Saved entries:
____________________
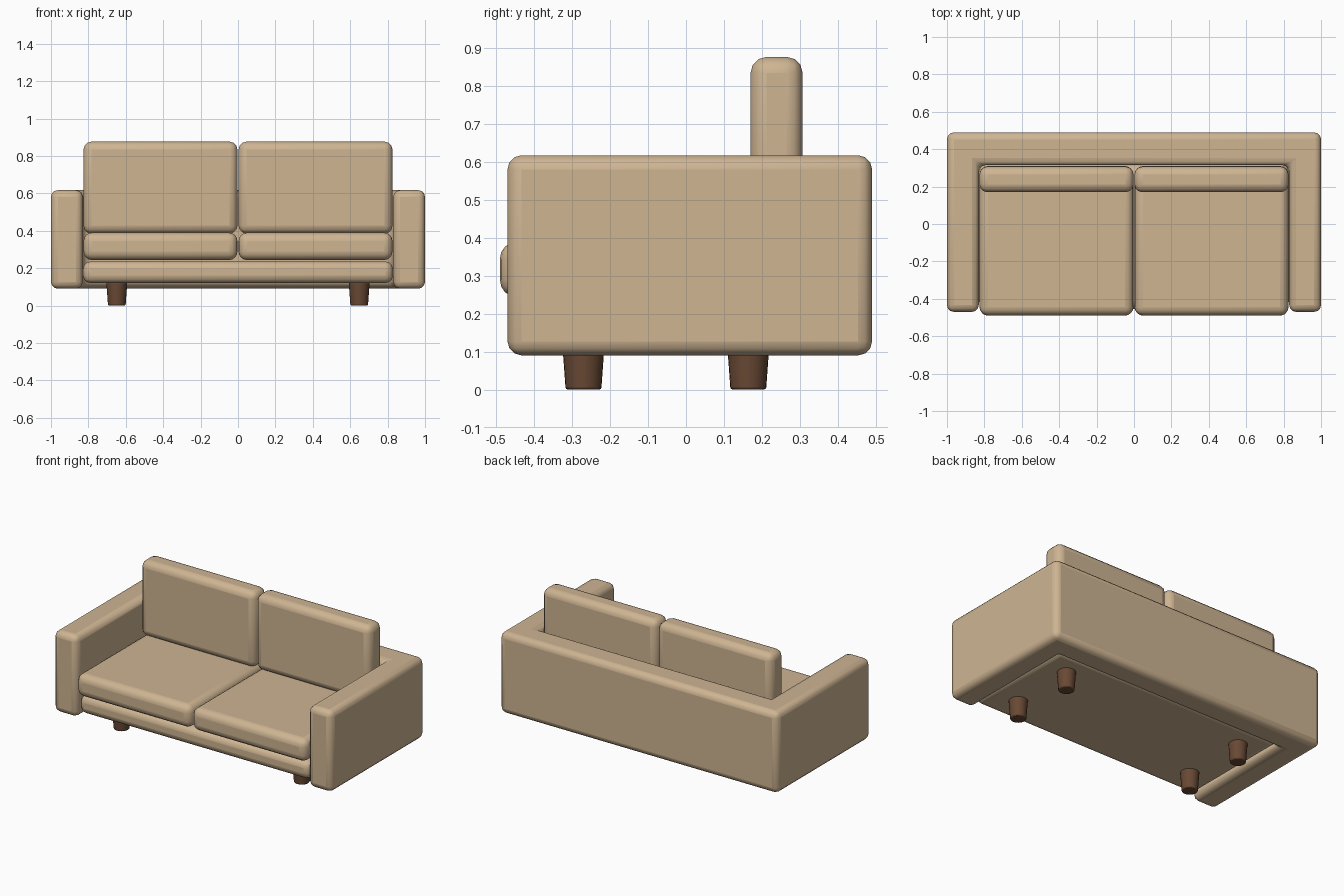
import bpy, bmesh, math

if "Cube" in bpy.data.objects:
    bpy.data.objects.remove(bpy.data.objects["Cube"])


def material(name, rgb):
    m = bpy.data.materials.new(name)
    m.diffuse_color = (*rgb, 1)
    m.use_nodes = True
    m.node_tree.nodes["Principled BSDF"].inputs["Base Color"].default_value = m.diffuse_color
    return m


FABRIC = material("tan fabric", (0.62, 0.46, 0.29))
WOOD = material("brown wood", (0.14, 0.066, 0.034))


def finish(name, bm, mat, bevel, segments=3):
    bmesh.ops.recalc_face_normals(bm, faces=bm.faces)
    me = bpy.data.meshes.new(name)
    bm.to_mesh(me)
    bm.free()
    me.materials.append(mat)
    ob = bpy.data.objects.new(name, me)
    bpy.context.collection.objects.link(ob)
    mod = ob.modifiers.new("rounding", 'BEVEL')
    mod.width = bevel
    mod.segments = segments
    mod.limit_method = 'ANGLE'
    mod.angle_limit = math.radians(40)
    bpy.ops.object.select_all(action='DESELECT')
    ob.select_set(True)
    bpy.context.view_layer.objects.active = ob
    bpy.ops.object.shade_smooth_by_angle(angle=math.radians(50))
    return ob


def prism(name, outline, z0, z1, mat, bevel, segments=3):
    bm = bmesh.new()
    face = bm.faces.new([bm.verts.new((x, y, z0)) for x, y in outline])
    ext = bmesh.ops.extrude_face_region(bm, geom=[face], use_keep_orig=True)
    verts = [v for v in ext["geom"] if isinstance(v, bmesh.types.BMVert)]
    bmesh.ops.translate(bm, verts=verts, vec=(0, 0, z1 - z0))
    return finish(name, bm, mat, bevel, segments)


def box(name, x0, x1, y0, y1, z0, z1, bevel, segments=3):
    return prism(name, [(x0, y0), (x1, y0), (x1, y1), (x0, y1)],
                 z0, z1, FABRIC, bevel, segments)


# U-shaped frame: both arms and the back in one piece
prism("arm_and_back_frame",
      [(-1, -0.47), (-0.83, -0.47), (-0.83, 0.315), (0.83, 0.315),
       (0.83, -0.47), (1, -0.47), (1, 0.49), (-1, 0.49)],
      0.09, 0.617, FABRIC, 0.037)

# Base under the cushions
box("seat_base", -0.828, 0.828, -0.455, 0.32, 0.12, 0.236, 0.04)

for side, s in (("left", -1), ("right", 1)):
    xa, xb = sorted((s * 0.003, s * 0.826))
    # Seat and back cushions
    box(side + "_seat_cushion", xa, xb, -0.49, 0.31, 0.243, 0.39, 0.046, 4)
    box(side + "_back_cushion", xa, xb, 0.17, 0.307, 0.385, 0.876, 0.042, 3)
    # Tapered round legs
    for end, y in (("front", -0.27), ("back", 0.164)):
        bm = bmesh.new()
        bmesh.ops.create_cone(bm, cap_ends=True, segments=24,
                              radius1=0.047, radius2=0.056, depth=0.125)
        bmesh.ops.translate(bm, verts=bm.verts, vec=(s * 0.648, y, 0.0625))
        finish(f"{end}_{side}_leg", bm, WOOD, 0.006, 2)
____________________
→ **What you have to do**
From the records above, extract exactly and only the lines that begin at the line with "bmesh.ops.translate(bm, verts=verts, vec=(0, 0, z1" and stop after the line with "0.39, 0.046, 4)".

→ **Solved exercise**
    bmesh.ops.translate(bm, verts=verts, vec=(0, 0, z1 - z0))
    return finish(name, bm, mat, bevel, segments)


def box(name, x0, x1, y0, y1, z0, z1, bevel, segments=3):
    return prism(name, [(x0, y0), (x1, y0), (x1, y1), (x0, y1)],
                 z0, z1, FABRIC, bevel, segments)


# U-shaped frame: both arms and the back in one piece
prism("arm_and_back_frame",
      [(-1, -0.47), (-0.83, -0.47), (-0.83, 0.315), (0.83, 0.315),
       (0.83, -0.47), (1, -0.47), (1, 0.49), (-1, 0.49)],
      0.09, 0.617, FABRIC, 0.037)

# Base under the cushions
box("seat_base", -0.828, 0.828, -0.455, 0.32, 0.12, 0.236, 0.04)

for side, s in (("left", -1), ("right", 1)):
    xa, xb = sorted((s * 0.003, s * 0.826))
    # Seat and back cushions
    box(side + "_seat_cushion", xa, xb, -0.49, 0.31, 0.243, 0.39, 0.046, 4)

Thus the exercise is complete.